Closed 14 Apr 2015

Opened 14 Jan 2015

Overview

NHS England is consulting on proposed changes to the way in which Genetic Laboratory services are commissioned

Why We Are Consulting

The changes proposed to the way in which Genetic Laboratory services are commissioned in England has arisen from the

  • recommendations of the Human Genomics Strategy Group (HGSG) 2012 report ‘Building on our Inheritance; Genomic technology in healthcare’ which outlined the need to consolidate existing resources to deliver ‘state of the art’ genomic laboratory services for the future
  • advances in genomic technologies and the ability to use next generation sequencing and other new and emerging powerful genomic technologies will enable high throughput delivery at scale, with value for money and an improvement in patient outcomes.


The proposed introduction of Genomics Centralised Laboratory Hubs, working with Clinical Genetic Services and other Clinical Specialties,  would deliver services over  significant geographical areas of England and would

  • Maximise utilisation of technology and expertise for genetic and genomic testing, bioinformatics, validation of genomic findings and clinical interpretation.
  • Support the introduction of  Genomics Local Laboratory Hubs linked to molecular pathology in the use and application of genomic technologies for testing closer to patient care
  • Maximise workforce expertise and enable the development of specialist training centres for genomics for the specialist and broader workforce
  • Drive improved quality by standardisation of testing and methods.

 

Who we are consulting with:

This consultation is open to anyone who may wish to respond. However, it is anticipated that the target audience will be those likely to be affected by these changes. This is those that work in or with genomic and genetic laboratory services currently and the clinical community who use the services they provide.

What does it mean for patients:

The changes will be fundamental to improving the NHS’s ability to prevent and predict disease, to make a precision diagnosis and to personalize treatment.
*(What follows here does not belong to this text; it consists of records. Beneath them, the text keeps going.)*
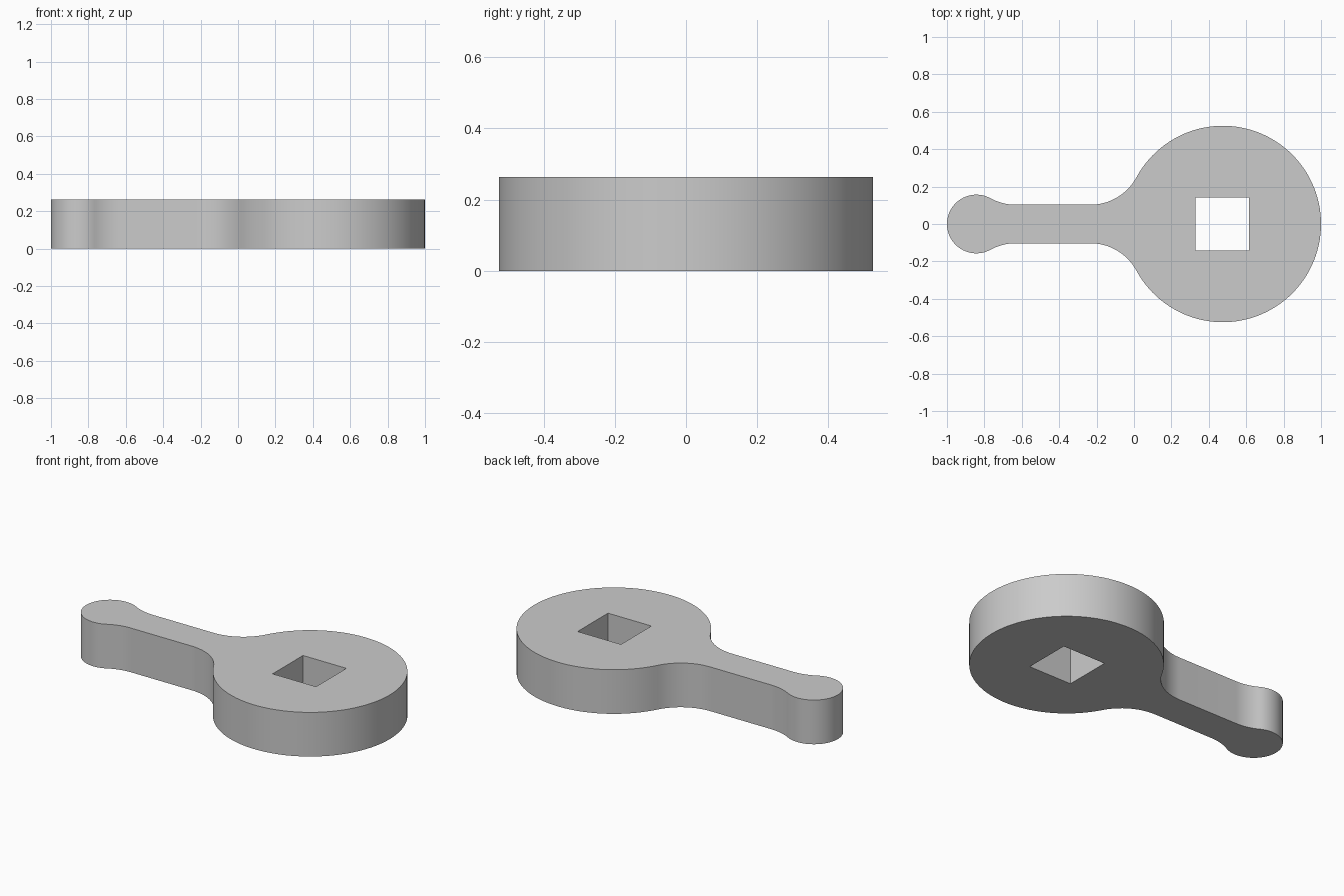
import bpy, bmesh
from math import atan2, cos, sin, pi, sqrt, radians
from mathutils import Vector

if "Cube" in bpy.data.objects:
    bpy.data.objects.remove(bpy.data.objects["Cube"])

HEIGHT = 0.263
HEAD_X, HEAD_R = 0.475, 0.525
KNOB_X, KNOB_R = -0.843, 0.157
HANDLE = 0.103      # half width of the handle
FILLET = 0.28       # radius blending the handle into both rounds
HOLE = 0.143        # half width of the square hole


def arc(cx, cy, r, a0, a1, n):
    return [Vector((cx + r * cos(a0 + (a1 - a0) * i / n),
                    cy + r * sin(a0 + (a1 - a0) * i / n), 0)) for i in range(n + 1)]


def fillet_offset(r):
    """Distance along the handle from a round's centre to its fillet centre."""
    return sqrt((r + FILLET) ** 2 - (HANDLE + FILLET) ** 2)


# Upper half of the outline, from the head tip to the knob tip
fy = HANDLE + FILLET
dh, dk = fillet_offset(HEAD_R), fillet_offset(KNOB_R)
ah, ak = atan2(fy, -dh), atan2(fy, dk)
upper = arc(HEAD_X, 0, HEAD_R, 0, ah, 48)
upper += arc(HEAD_X - dh, fy, FILLET, ah - pi, -pi / 2, 16)[1:]
upper += arc(KNOB_X + dk, fy, FILLET, -pi / 2, ak - pi, 12)
upper += arc(KNOB_X, 0, KNOB_R, ak, pi, 28)[1:]
lower = [Vector((p.x, -p.y, 0)) for p in reversed(upper[1:-1])]
hole = [Vector((HEAD_X - 0.004 + sx * HOLE, sy * HOLE, 0))
        for sx, sy in ((1, 1), (-1, 1), (-1, -1), (1, -1))]

# Fill between outline and hole, then extrude to full height
bm = bmesh.new()
edges = []
for loop in (upper + lower, hole):
    vs = [bm.verts.new(p) for p in loop]
    edges += [bm.edges.new((v, vs[(i + 1) % len(vs)])) for i, v in enumerate(vs)]
bmesh.ops.triangle_fill(bm, use_beauty=True, edges=edges)
ext = bmesh.ops.extrude_face_region(bm, geom=bm.faces[:], use_keep_orig=True)
bmesh.ops.translate(bm, vec=(0, 0, HEIGHT),
                    verts=[g for g in ext["geom"] if isinstance(g, bmesh.types.BMVert)])
bmesh.ops.recalc_face_normals(bm, faces=bm.faces[:])
mesh = bpy.data.meshes.new("wrench_body")
bm.to_mesh(mesh)
bm.free()

# Plain grey material
grey = bpy.data.materials.new("light grey")
grey.use_nodes = True
grey.diffuse_color = (0.6, 0.6, 0.6, 1)
grey.node_tree.nodes["Principled BSDF"].inputs["Base Color"].default_value = (0.6, 0.6, 0.6, 1)
mesh.materials.append(grey)

body = bpy.data.objects.new("wrench_body", mesh)
bpy.context.collection.objects.link(body)
bpy.context.view_layer.objects.active = body
body.select_set(True)
bpy.ops.object.shade_smooth_by_angle(angle=radians(30))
This will also support reducing variability in access to genomic testing and for improve diagnostic wait for rare diseases.  Laboratory testing is not a service that is directly accessed by patients but instead will provide testing to inform the decisions made about diagnosis and treatment with advice from specialists.
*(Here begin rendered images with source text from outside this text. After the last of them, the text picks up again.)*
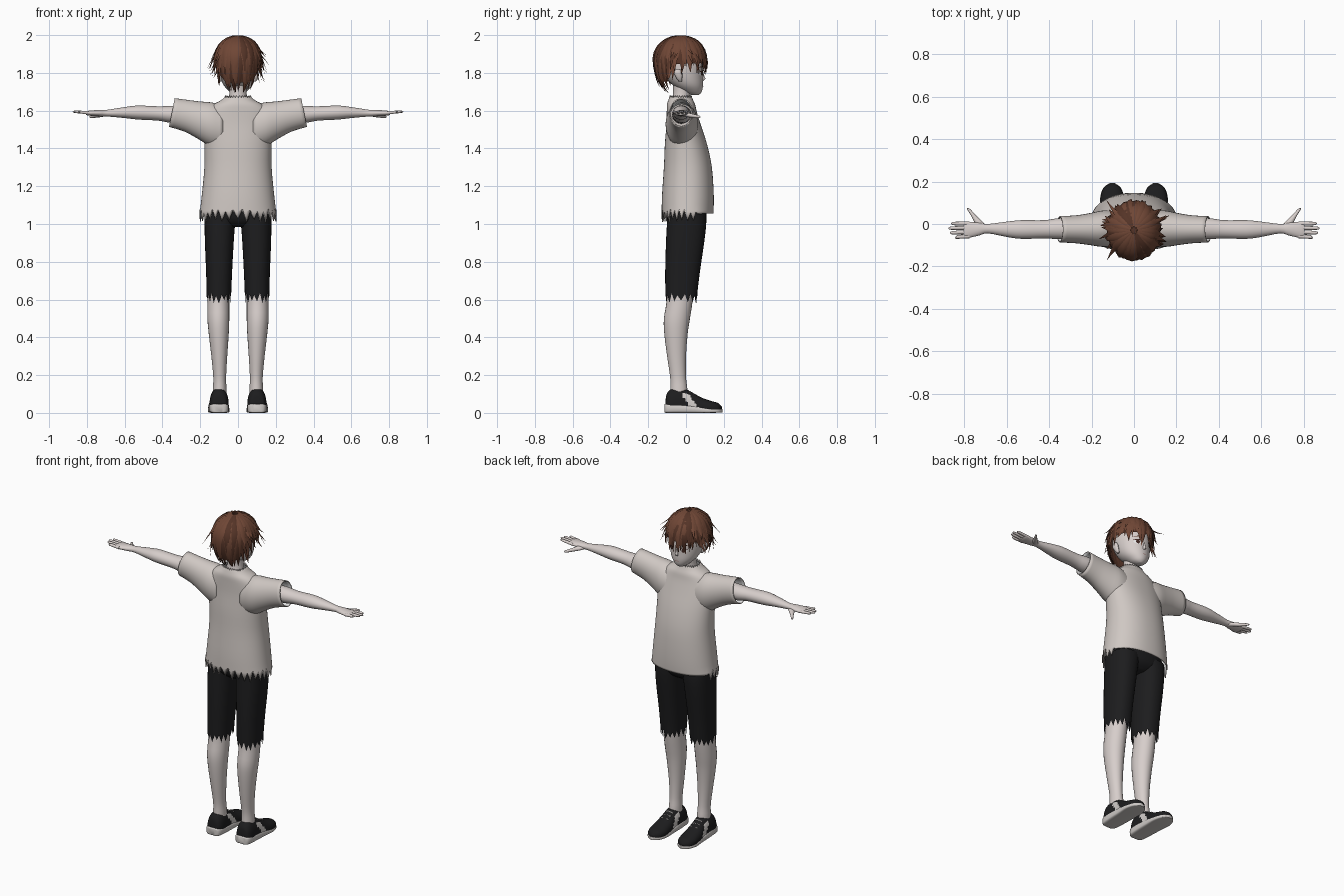
import bpy, bmesh, math, random
from mathutils import Vector

random.seed(4)
if "Cube" in bpy.data.objects:
    bpy.data.objects.remove(bpy.data.objects["Cube"])


def material(name, r, g, b):
    m = bpy.data.materials.new(name)
    m.use_nodes = True
    m.diffuse_color = (r, g, b, 1)
    m.node_tree.nodes["Principled BSDF"].inputs["Base Color"].default_value = (r, g, b, 1)
    return m


SKIN = material("pale skin", .68, .62, .60)
SHIRT = material("off white cloth", .63, .58, .55)
LINING = material("white lining", .85, .85, .85)
BLACK = material("black cloth", .012, .012, .013)
RUBBER = material("light rubber", .62, .59, .57)
HAIR = material("brown hair", .16, .062, .036)
DARK = material("dark brown hair", .09, .034, .02)
EYE = material("eye brown", .05, .02, .015)
LIP = material("lip", .38, .22, .2)
SIDES = (("left", 1), ("right", -1))


def finish(name, bm, *mats, angle=50):
    bmesh.ops.recalc_face_normals(bm, faces=bm.faces)
    mesh = bpy.data.meshes.new(name)
    bm.to_mesh(mesh)
    bm.free()
    ob = bpy.data.objects.new(name, mesh)
    bpy.context.collection.objects.link(ob)
    for m in mats:
        mesh.materials.append(m)
    bpy.ops.object.select_all(action='DESELECT')
    ob.select_set(True)
    bpy.context.view_layer.objects.active = ob
    bpy.ops.object.shade_smooth_by_angle(angle=math.radians(angle))
    return ob


def smooth_rings(rings, steps):
    out = []
    for i in range(len(rings) - 1):
        a, b, c, d = (rings[min(max(i + k, 0), len(rings) - 1)] for k in (-1, 0, 1, 2))
        for s in range(steps):
            t = s / steps
            out.append([q + .5 * t * (r - p + t * (2 * p - 5 * q + 4 * r - w + t * (3 * (q - r) + w - p)))
                        for p, q, r, w in zip(a, b, c, d)])
    return out + [rings[-1]]


def loft(name, axis, rings, *mats, n=24, power=2, steps=3, sx=1, caps=True, edge=None, rule=None):
    """Skin rings (position, centre u, centre v, radius u, radius v) along an axis."""
    bm, rows = bmesh.new(), []
    path = smooth_rings(rings, steps)
    for j, (t, u, v, ru, rv) in enumerate(path):
        row = []
        for i in range(n):
            c, s = math.cos(math.tau * i / n), math.sin(math.tau * i / n)
            pu = u + ru * math.copysign(abs(c) ** (2 / power), c)
            pv = v + rv * math.copysign(abs(s) ** (2 / power), s)
            co = Vector({'x': (t, pu, pv), 'y': (pu, t, pv), 'z': (pu, pv, t)}[axis])
            if edge:
                edge(co, i, j, len(path) - 1)
            co.x *= sx
            row.append(bm.verts.new(co))
        rows.append(row)
    for a, b in zip(rows, rows[1:]):
        for i in range(n):
            f = bm.faces.new((a[i], a[(i + 1) % n], b[(i + 1) % n], b[i]))
            if rule:
                f.material_index = rule(f.calc_center_median())
    if caps:
        bm.faces.new(rows[0])
        bm.faces.new(rows[-1])
    return finish(name, bm, *mats)


def line_shell(ob):
    mod = ob.modifiers.new("lining", 'SOLIDIFY')
    mod.thickness = .006
    mod.offset = -1
    mod.material_offset = 1


# Shirt, ragged mostly at the back hem
def shirt_edge(co, i, j, last):
    if j == 0:
        if co.y < .06:
            co.z += (.03 if i % 2 else -.02) + random.uniform(-.01, .01)
        else:
            co.z += .015
    elif j == last:
        co.z += .006 if i % 2 else -.008


line_shell(loft("shirt_body", 'z', [
    (1.04, 0, .008, .205, .137), (1.15, 0, .01, .192, .137), (1.3, 0, .01, .178, .127),
    (1.42, 0, 0, .178, .112), (1.52, 0, -.012, .182, .092), (1.59, 0, -.022, .168, .08),
    (1.63, 0, -.026, .135, .075), (1.655, 0, -.028, .09, .066), (1.675, 0, -.028, .068, .058)],
    SHIRT, LINING, n=64, power=2.2, caps=False, edge=shirt_edge))


def sleeve_edge(co, i, j, last):
    co.x -= .2 * (co.z - 1.59) * j / last


def shorts_edge(co, i, j, last):
    if j == last:
        co.z += (.02 if i % 2 else -.02) + random.uniform(-.012, .008)


def shoe_edge(co, i, j, last):
    co.z = max(co.z, .012)


def shoe_rule(c):
    k = c.y + .75 * (c.z - .05)
    return 1 if .01 < k < .05 and c.z < .1 else 0


for side, sx in SIDES:
    # Sleeves and arms
    line_shell(loft(side + "_sleeve", 'x', [
        (.08, -.02, 1.51, .08, .115), (.14, -.022, 1.528, .086, .115), (.2, -.024, 1.55, .076, .098),
        (.27, -.025, 1.573, .066, .083), (.35, -.025, 1.59, .062, .076)],
        SHIRT, LINING, n=32, sx=sx, caps=False, edge=sleeve_edge))
    loft(side + "_arm", 'x', [
        (.16, -.025, 1.58, .05, .05), (.34, -.022, 1.58, .05, .046), (.42, -.025, 1.585, .043, .038),
        (.53, -.026, 1.59, .044, .037), (.6, -.025, 1.59, .036, .029), (.69, -.022, 1.587, .022, .018),
        (.73, -.024, 1.587, .03, .017), (.79, -.028, 1.587, .039, .013), (.805, -.028, 1.587, .034, .009)],
        SKIN, sx=sx)
    # Fingers and thumb
    for k, (name, tip) in enumerate((("index", .862), ("middle", .875), ("ring", .868), ("little", .845))):
        y = .002 - .02 * k
        loft(f"{side}_{name}_finger", 'x', [
            (.775, y, 1.587, .0095, .009), (.83, y * 1.05, 1.592, .009, .008),
            (tip - .008, y * 1.1, 1.594, .007, .006), (tip, y * 1.1, 1.594, .002, .002)],
            SKIN, n=10, sx=sx)
    loft(side + "_thumb", 'y', [
        (-.025, .71, 1.582, .022, .012), (.01, .733, 1.577, .02, .012), (.04, .757, 1.572, .012, .01),
        (.068, .778, 1.568, .008, .007), (.076, .784, 1.567, .002, .002)], SKIN, n=10, sx=sx)
    # Shorts and lower legs
    loft(side + "_shorts_leg", 'z', [
        (1.06, .09, .004, .088, .103), (1.0, .096, .003, .081, .104), (.9, .099, -.005, .076, .101),
        (.75, .1, -.018, .069, .092), (.61, .101, -.026, .064, .083)],
        BLACK, n=32, power=2.3, sx=sx, caps=False, edge=shorts_edge)
    loft(side + "_lower_leg", 'z', [
        (.75, .102, -.025, .058, .075), (.6, .104, -.033, .058, .069), (.5, .104, -.048, .058, .069),
        (.42, .102, -.053, .053, .062), (.3, .099, -.05, .042, .05), (.19, .097, -.042, .034, .042),
        (.13, .097, -.038, .036, .045), (.07, .098, -.038, .038, .048)], SKIN, sx=sx)
    # Shoes
    loft(side + "_shoe_upper", 'y', [
        (-.108, .1, .04, .025, .03), (-.1, .1, .04, .04, .065), (-.07, .1, .04, .05, .09),
        (-.01, .1, .04, .05, .088), (.03, .101, .035, .05, .075), (.08, .102, .03, .054, .052),
        (.13, .103, .026, .054, .038), (.17, .103, .024, .04, .028), (.19, .103, .02, .012, .012)],
        BLACK, RUBBER, n=32, power=2.3, steps=6, sx=sx, edge=shoe_edge, rule=shoe_rule)
    loft(side + "_shoe_sole", 'y', [
        (-.115, .1, .024, .022, .02), (-.103, .1, .024, .045, .024), (-.04, .1, .023, .053, .023),
        (.05, .101, .018, .055, .018), (.12, .103, .012, .057, .012), (.17, .103, .011, .042, .01),
        (.193, .103, .011, .012, .009)], RUBBER, power=5, sx=sx)
    for k in range(3):
        loft(f"{side}_lace_{k}", 'x', [
            (.075, .02 + .022 * k, .108 - .011 * k, .004, .004), (.1, .02 + .022 * k, .113 - .014 * k, .004, .004),
            (.125, .02 + .022 * k, .108 - .011 * k, .004, .004)], RUBBER, n=6, sx=sx)
    # Ears
    loft(side + "_ear", 'z', [
        (1.755, .09, -.03, .006, .008), (1.77, .096, -.035, .01, .015), (1.8, .102, -.042, .011, .022),
        (1.818, .102, -.044, .007, .014)], SKIN, n=12, sx=sx)

loft("shorts_hips", 'z', [
    (1.14, 0, .005, .165, .105), (1.05, 0, .003, .172, .105), (1.01, 0, .002, .14, .09),
    (.985, 0, 0, .05, .06)], BLACK, n=32, power=2.4)

# Neck, head and nose
loft("neck", 'z', [(1.58, 0, -.032, .07, .055), (1.64, 0, -.03, .054, .05), (1.69, 0, -.022, .046, .046),
                   (1.76, 0, -.02, .048, .05)], SKIN)
loft("head", 'z', [
    (1.682, 0, .05, .014, .016), (1.69, 0, .042, .032, .034), (1.705, 0, .03, .05, .055),
    (1.735, 0, .01, .076, .08), (1.78, 0, -.01, .093, .1), (1.85, 0, -.025, .1, .115),
    (1.93, 0, -.03, .085, .1), (1.97, 0, -.03, .05, .06)], SKIN, n=32)
loft("nose", 'z', [(1.758, 0, .086, .008, .005), (1.768, 0, .09, .009, .013), (1.785, 0, .088, .006, .009),
                   (1.81, 0, .084, .003, .006)], SKIN, n=10)


# Painted features that follow the curve of the face
def face_plate(name, x, z, w, h, mat, lift=.003, slant=0):
    bm = bmesh.new()

    def put(px, pz):
        return bm.verts.new((px, -.014 + .104 * math.sqrt(1 - (px / .095) ** 2) + lift, pz))
    mid = put(x, z)
    ring = [put(x + w * math.cos(math.tau * i / 16),
                z + h * math.sin(math.tau * i / 16) + slant * w * math.cos(math.tau * i / 16)) for i in range(16)]
    for i in range(16):
        bm.faces.new((mid, ring[i], ring[(i + 1) % 16]))
    finish(name, bm, mat)


for side, sx in SIDES:
    face_plate(side + "_eye_white", sx * .042, 1.797, .019, .012, LINING)
    face_plate(side + "_iris", sx * .041, 1.797, .01, .012, EYE, .005)
    face_plate(side + "_upper_lash", sx * .043, 1.809, .021, .003, EYE, .006, -.1 * sx)
    face_plate(side + "_eyebrow", sx * .042, 1.832, .021, .003, DARK, .004, -.15 * sx)
face_plate("mouth", 0, 1.727, .015, .002, LIP, .002)


# Hair: a cap under overlapping tapered locks
def scalp(az, th, grow=1.0):
    drop = .135 if th < math.pi / 2 else .2
    return Vector((.127 * grow * math.cos(az) * math.sin(th),
                   -.03 + .142 * grow * math.sin(az) * math.sin(th),
                   1.862 + drop * grow * math.cos(th)))


def hair_end(az):
    """Short fringe at the front, long at the nape."""
    s = math.sin(az)
    return 1.95 - .03 * s if s > -.15 else 1.95 + .55 * min(1, (-s - .15) * 1.6)


bm = bmesh.new()
grid = [[bm.verts.new(scalp(math.tau * i / 40, (.02 + .98 * j / 12) * (hair_end(math.tau * i / 40) - .3), .95))
         for i in range(40)] for j in range(13)]
for a, b in zip(grid, grid[1:]):
    for i in range(40):
        bm.faces.new((a[i], a[(i + 1) % 40], b[(i + 1) % 40], b[i]))
bm.faces.new(grid[0])
finish("hair_cap", bm, DARK)


def add_lock(bm, az, start, end, width, flick, grow, shade):
    rows, steps, bend = [], 9, random.uniform(-.2, .2)
    for k in range(steps + 1):
        t = k / steps
        a = az + bend * t * t
        p = scalp(a, start + (end - start) * t, grow)
        out = Vector((math.cos(a), math.sin(a), .25))
        p += out * flick * max(0, t - .6) ** 2 * 6
        across = Vector((-math.sin(a), math.cos(a), 0))
        normal = (p - Vector((0, -.03, 1.85))).normalized()
        w = width * (.35 + 1.3 * t if t < .5 else 1) * (1 - max(0, t - .5) * 1.94)
        rows.append([bm.verts.new(p + d) for d in (across * w, normal * w * .4, -across * w, -normal * w * .25)])
    for a, b in zip(rows, rows[1:]):
        for i in range(4):
            bm.faces.new((a[i], a[(i + 1) % 4], b[(i + 1) % 4], b[i])).material_index = shade
    bm.faces.new(rows[0])
    bm.faces.new(rows[-1])


bm = bmesh.new()
for layer, (count, start, grow, trim) in enumerate(((30, .75, .96, .05), (30, .1, .98, -.08), (20, .12, 1.0, -.4))):
    for i in range(count):
        az = math.tau * (i + .5 * layer + random.uniform(-.2, .2)) / count
        side = abs(math.cos(az)) > .75
        flick = random.uniform(.01, .06) if side else random.uniform(-.005, .018)
        end = hair_end(az) + trim + random.uniform(-.14, .1)
        add_lock(bm, az, start, end, random.uniform(.017, .024), flick, grow, 1 if random.random() < .2 else 0)
finish("hair_locks", bm, HAIR, DARK, angle=60)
What are we consulting on:

The changes proposed are set out in the new draft service specification, standards and outcomes combined together into a single document and comments are invited during the course of this 12 week consultation. The service specification has been informed by experts in the field and others representing the interests of patients and the public.

During the consultation period we will be holding an open event which will provide background information and the changes that this could mean for current services.  
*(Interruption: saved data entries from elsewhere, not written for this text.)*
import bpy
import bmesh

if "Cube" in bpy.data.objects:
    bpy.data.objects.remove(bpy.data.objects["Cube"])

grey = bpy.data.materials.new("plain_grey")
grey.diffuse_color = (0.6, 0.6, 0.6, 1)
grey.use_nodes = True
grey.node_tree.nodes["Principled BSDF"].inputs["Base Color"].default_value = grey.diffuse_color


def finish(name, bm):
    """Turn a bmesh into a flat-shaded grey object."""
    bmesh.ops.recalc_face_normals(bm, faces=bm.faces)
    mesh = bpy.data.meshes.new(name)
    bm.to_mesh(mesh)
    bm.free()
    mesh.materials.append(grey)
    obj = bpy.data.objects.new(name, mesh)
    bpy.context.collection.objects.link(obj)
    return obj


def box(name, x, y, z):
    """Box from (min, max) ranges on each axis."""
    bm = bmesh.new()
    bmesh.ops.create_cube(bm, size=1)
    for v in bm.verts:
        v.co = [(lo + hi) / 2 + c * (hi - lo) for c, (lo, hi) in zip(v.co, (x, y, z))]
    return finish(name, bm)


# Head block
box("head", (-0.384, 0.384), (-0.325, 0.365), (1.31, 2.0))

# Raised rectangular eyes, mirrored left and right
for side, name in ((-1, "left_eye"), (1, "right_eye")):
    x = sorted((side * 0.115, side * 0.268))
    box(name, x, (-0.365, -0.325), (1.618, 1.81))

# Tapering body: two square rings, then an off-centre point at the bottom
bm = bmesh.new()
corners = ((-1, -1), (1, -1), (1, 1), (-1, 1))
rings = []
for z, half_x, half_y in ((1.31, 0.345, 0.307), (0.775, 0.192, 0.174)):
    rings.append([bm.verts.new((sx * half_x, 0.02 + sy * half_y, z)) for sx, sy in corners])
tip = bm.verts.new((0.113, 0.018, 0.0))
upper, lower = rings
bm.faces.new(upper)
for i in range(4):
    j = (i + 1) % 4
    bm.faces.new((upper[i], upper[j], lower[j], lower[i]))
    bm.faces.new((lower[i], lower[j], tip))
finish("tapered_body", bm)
Professor Sue Hill, Chief Scientific Officer, NHS England said “We look forward to hearing the views of as many people as possible during the next 12 weeks. This will be critical in ensuring that the NHS can procure the right high quality services to enable the genomic revolution to improve the prediction, prevention, precision diagnosis and personalised treatment for now and for future generations".

What Happens Next

During the consultation period we will be holding two open days on the 19 January 2014 and 19 February 2014, and further joining information will be available on this website.

Following consultation and a decision has been made about the future configuration of services; NHS England will launch a procurement exercise to ensure the right level of service is accessible to patients, regardless of where they live.

Following consultation and once a decision has been made about the future configuration of services, NHS England will launch a procurement exercise to ensure the right level of service is accessible to patients, regardless of where they live.
 

Audiences

  • Foundation trusts
  • Academic/professional institutions
  • Patients

Interests

  • Patient and public voice
  • Reducing health inequalities
  • Specialised commissioning